Neurotic disorders are more easily tolerated in modern society than psychotic disorders because, to greatly simplify the situation, neurotics are aware of their disorder and able to reflect upon it. People suffering from psychoses, in contrast, are incapable of distinguishing their inner world (e.g., hearing voices) from the surrounding reality, and subsequently come to regard the outer world as hostile. Thus unable to take responsibility for itself, the ill subject feels like a victim of the outside world and restricts its activity to passive suffering. According to Sigmund Freud, neurosis can be understood as an illness of guilt. However, psychosis, along with depression, are seen as illnesses of responsibility, in which feelings of inadequacy dominate over those of guilt, or in which feelings of guilt are experienced as a kind of inadequacy (see Alain Ehrenberg’s work). Our current understanding of “mental health” interweaves physical health and social behavior. Those no longer capable of or willing to engage in “normal” social behavior are categorized as ill. They are considered incapable of conforming their emotions and morality to the expectations of others. Téllez’s La Passion de Jeanne d’Arc (Rozelle Hospital) observes women who could not meet the requirements of their social environment and who consequently had to renounce their own social needs. Their depression is a symptom of their failure in the world.

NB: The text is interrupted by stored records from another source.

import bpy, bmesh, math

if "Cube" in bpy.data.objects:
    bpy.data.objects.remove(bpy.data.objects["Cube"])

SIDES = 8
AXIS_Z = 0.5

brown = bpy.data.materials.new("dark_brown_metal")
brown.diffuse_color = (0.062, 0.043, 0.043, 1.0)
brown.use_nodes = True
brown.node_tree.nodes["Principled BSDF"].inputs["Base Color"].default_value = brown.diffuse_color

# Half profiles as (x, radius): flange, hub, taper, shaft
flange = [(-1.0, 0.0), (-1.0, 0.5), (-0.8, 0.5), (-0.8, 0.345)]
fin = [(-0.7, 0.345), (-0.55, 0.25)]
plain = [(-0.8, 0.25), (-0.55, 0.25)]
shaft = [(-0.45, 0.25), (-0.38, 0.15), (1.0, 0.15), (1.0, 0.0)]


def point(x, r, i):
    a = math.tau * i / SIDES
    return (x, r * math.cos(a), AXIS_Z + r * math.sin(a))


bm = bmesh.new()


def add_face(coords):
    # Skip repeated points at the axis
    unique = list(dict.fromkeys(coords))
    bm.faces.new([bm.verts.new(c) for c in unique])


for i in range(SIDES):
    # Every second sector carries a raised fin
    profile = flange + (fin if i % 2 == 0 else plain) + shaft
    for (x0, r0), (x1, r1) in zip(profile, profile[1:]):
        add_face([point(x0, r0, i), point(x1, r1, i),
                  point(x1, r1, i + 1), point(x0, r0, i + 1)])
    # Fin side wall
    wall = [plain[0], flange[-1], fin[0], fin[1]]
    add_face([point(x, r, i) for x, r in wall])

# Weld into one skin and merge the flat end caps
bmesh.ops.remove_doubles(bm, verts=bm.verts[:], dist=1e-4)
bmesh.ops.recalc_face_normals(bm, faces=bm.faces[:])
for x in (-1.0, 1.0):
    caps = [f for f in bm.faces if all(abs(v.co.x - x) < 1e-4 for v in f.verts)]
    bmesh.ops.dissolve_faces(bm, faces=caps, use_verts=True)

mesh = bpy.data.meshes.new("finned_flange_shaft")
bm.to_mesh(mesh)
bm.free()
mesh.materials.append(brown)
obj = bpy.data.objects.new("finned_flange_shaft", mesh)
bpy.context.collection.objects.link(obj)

By echoing Joan of Arc’s story, Téllez’s work also establishes a connection with society’s inability to deal with the needs and fears of the individual. As a consequence, individuals are tacitly ostracized. The depressions from which all patients suffer, regardless of their different diagnoses, can be understood symbolically as their capitulation to the ever increasing requirements of a world that demands, first and foremost, that we be responsible, flexible, active, and socially competent.
Lives and works in New York
|2006||Oedipus Marshal, Distinguished Artist in Residence: Javier Téllez, Aspen Art Museum, USA |
La Passion de Jeanne d’Arc (Rozelle Hospital), Galerie Peter Kilchmann, Zurich
|2005||La Passion de Jeanne d’Arc (Rozelle Hospital), The Power Plant Contemporary Art Gallery, Toronto, Canada|
|2004||A Hunger Artist, Museo Carrillo Gil, Mexico City|
|2002||Alpha 60 (The Mind-Body Problem), White Box, New York|
|2007||2nd Moscow Bienniale of Contemporary Art, Moscow|
|2006||On Mobility II, De Appel Centre for Contemporary Art, Amsterdam|
|2005||inSite 05, San Diego, USA; Tijuana, Mexico|
|2004||On Reason and Emotion, Biennale of Sydney, Museum of Contemporary Art, Australia|
|2003||Utopia Station, Dreams and Conflicts: The Dictatorship of the Viewer, 50. Esposizione Internazionale d’Arte, La Biennale di Venezia|
On Mobility, ed. Dirk van Weelden, exh. cat. De Appel Centre for Contemporary Art (Amsterdam, 2006).
Dominique Von Burg, “Javier Téllez bei Peter Kilchmann,” in: Kunst-Bulletin, no. 5 (May 2006).
The Pantagruel Syndrome, ed. Francesco Bonami and Carolyn Christov-Bakargiev, exh. cat. T1 Torino Triennale Tremusei (Milan, 2005).
[Situational] Public, ed. Osvaldo Sanchez, exh. cat. inSite 05 (San Diego/Tijuana, 2005).
Christian Rattemeyer, “Biennale of Sydney,” in: Artforum, no. 3 (November 2004).
Ossian Ward, “Biennale of Sydney,” in: Frieze. Contemporary Art and Culture, no. 86 (October 2004).